I’m not asking them to sign the top free-agent pitcher on the market, because that would be expensive and, given the history of top-dollar free agent pitchers, dangerous.
Actually, wait. That’s exactly what I’m asking them to do.
I’m using the same scientific rationale as the Wright Brothers, Sir Edmund Hillary, Evel Knievel and Neil Armstrong, who all concluded: What the heck, give it a shot.
I’ve always bought into Twins General Manager Terry Ryan’s philosophy, agreeing that most free agents are overpaid and underwhelming, that the only way to build a good team in a lesser market is to develop your own pitching and position players, trade intelligently and seek bargains in free agency.
But, to quote the eminent philosopher Donald Trump, desperate times call for blank checks.
These are desperate times for the unwatchable team at 1 Twins Way.
They’ve produced embarrassing results for three consecutive years. They’ve scared off the paying customers who are interested in something other than craft beer and sunshine. They face another year or two of losing before their phenoms will be ready to lead a competitive team. Their greatest weakness, starting pitching, is also the most difficult and unpredictable commodity to evaluate and develop.
Signing expensive free-agent pitchers usually offers more risk than reward. By the time a pitcher becomes a free agent, his best years might be behind him. There might be a reason his latest team didn’t sell out to keep him. He might be a season-ending injury waiting to happen.
The risks are obvious.
In the Twins’ case, so are the potential rewards.
Signing a premier free-agent pitcher would signal to a highly supportive fan base that the organization is not content to field a disheartening product. The perception that the Pohlads are content to lose games and rake in cash is incorrect, but it exists. A big check could change that.
Competitively, a premier pitcher could hasten rebuilding and, if that occurred sooner rather than later, a premier pitcher could provide leadership for young arms arriving in the majors, and give the Twins a chance to win Game 1 of any playoff series, which is a big deal in a format in which a playoff series might last only one game.
They could pursue a veteran innings consumer such as Bronson Arroyo, a stereotypical soft-tossing lefty such as Bruce Chen, a wacky hard thrower such as Matt Garza. They could take a shot on a slumping Phil Hughes. Even better, they could sign two.
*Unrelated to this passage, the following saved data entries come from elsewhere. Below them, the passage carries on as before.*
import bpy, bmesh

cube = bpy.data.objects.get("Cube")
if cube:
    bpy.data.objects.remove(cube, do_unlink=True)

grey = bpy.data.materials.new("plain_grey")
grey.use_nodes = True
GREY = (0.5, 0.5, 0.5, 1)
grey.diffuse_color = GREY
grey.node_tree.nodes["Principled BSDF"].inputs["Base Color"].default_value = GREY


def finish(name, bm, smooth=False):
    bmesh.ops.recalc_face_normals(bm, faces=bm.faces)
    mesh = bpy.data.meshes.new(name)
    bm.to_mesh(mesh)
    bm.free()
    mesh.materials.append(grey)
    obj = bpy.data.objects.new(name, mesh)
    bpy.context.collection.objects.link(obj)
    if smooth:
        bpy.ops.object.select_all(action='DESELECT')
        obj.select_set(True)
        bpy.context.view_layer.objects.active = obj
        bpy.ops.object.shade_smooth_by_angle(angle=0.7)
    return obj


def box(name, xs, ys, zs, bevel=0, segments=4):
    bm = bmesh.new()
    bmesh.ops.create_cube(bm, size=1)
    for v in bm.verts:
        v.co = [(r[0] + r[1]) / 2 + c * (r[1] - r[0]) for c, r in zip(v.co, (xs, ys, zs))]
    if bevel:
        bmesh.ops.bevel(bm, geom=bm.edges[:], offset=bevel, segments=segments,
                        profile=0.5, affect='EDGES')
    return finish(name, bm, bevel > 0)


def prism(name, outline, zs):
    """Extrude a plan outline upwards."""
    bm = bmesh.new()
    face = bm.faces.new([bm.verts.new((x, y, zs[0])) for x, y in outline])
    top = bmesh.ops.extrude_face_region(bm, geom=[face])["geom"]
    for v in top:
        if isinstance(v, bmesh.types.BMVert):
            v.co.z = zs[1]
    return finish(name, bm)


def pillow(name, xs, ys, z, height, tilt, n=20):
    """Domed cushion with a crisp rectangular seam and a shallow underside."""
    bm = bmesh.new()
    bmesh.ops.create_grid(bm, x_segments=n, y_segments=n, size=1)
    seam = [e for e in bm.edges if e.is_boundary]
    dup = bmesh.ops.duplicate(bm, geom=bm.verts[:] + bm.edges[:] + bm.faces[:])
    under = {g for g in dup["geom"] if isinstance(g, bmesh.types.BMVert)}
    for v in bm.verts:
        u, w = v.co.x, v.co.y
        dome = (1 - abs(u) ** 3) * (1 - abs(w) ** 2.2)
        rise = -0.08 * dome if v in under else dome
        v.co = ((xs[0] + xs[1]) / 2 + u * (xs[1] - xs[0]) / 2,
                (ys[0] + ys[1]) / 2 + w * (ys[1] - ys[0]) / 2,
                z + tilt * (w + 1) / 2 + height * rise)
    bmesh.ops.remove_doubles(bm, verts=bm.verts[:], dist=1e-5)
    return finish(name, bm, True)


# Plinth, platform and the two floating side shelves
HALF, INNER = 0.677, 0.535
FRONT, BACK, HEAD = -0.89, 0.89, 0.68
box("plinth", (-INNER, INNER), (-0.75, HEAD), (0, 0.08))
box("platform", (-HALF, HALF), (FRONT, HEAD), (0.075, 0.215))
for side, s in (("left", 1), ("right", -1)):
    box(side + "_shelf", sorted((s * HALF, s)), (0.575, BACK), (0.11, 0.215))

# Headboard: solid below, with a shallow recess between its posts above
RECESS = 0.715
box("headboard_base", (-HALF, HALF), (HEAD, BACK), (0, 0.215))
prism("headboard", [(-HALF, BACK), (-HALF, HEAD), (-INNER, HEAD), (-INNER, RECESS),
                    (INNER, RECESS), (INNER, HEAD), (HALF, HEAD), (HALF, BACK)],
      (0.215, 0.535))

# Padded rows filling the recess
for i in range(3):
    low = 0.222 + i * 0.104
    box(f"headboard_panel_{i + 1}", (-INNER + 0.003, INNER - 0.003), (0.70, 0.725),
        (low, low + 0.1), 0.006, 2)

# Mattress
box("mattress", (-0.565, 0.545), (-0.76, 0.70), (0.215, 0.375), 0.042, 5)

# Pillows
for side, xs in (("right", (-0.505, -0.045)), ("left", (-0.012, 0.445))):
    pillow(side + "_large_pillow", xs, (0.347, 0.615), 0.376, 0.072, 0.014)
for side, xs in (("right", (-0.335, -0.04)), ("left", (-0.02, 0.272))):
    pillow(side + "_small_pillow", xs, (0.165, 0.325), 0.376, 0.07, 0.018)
Look what Francisco Liriano has done for the Pirates this season. Pittsburgh plays in a ballpark that looks like Target Field, features a star center fielder who looks like an early prototype for Byron Buxton, and has admirable pitching depth, which the Twins should also develop over the next few years.
What the Pirates lacked was a power arm to lead their staff, to stop losing streaks, to allow the rest of their starters to fall logically into place in a competitive rotation.
The Pirates deserve credit for sticking with Liriano when a freak offseason injury set him back, and for helping him become a more confident pitcher. They also got lucky, given that more accomplished and more expensive free-agent pitchers fail all the time.
The downside to diving into the free-agent pitching market is that it might cost the Pohlads some money.
The upside? They might speed rebuilding and set their rotation up to win in the near future. They might make Target Field something more than a pub with outdoor seating.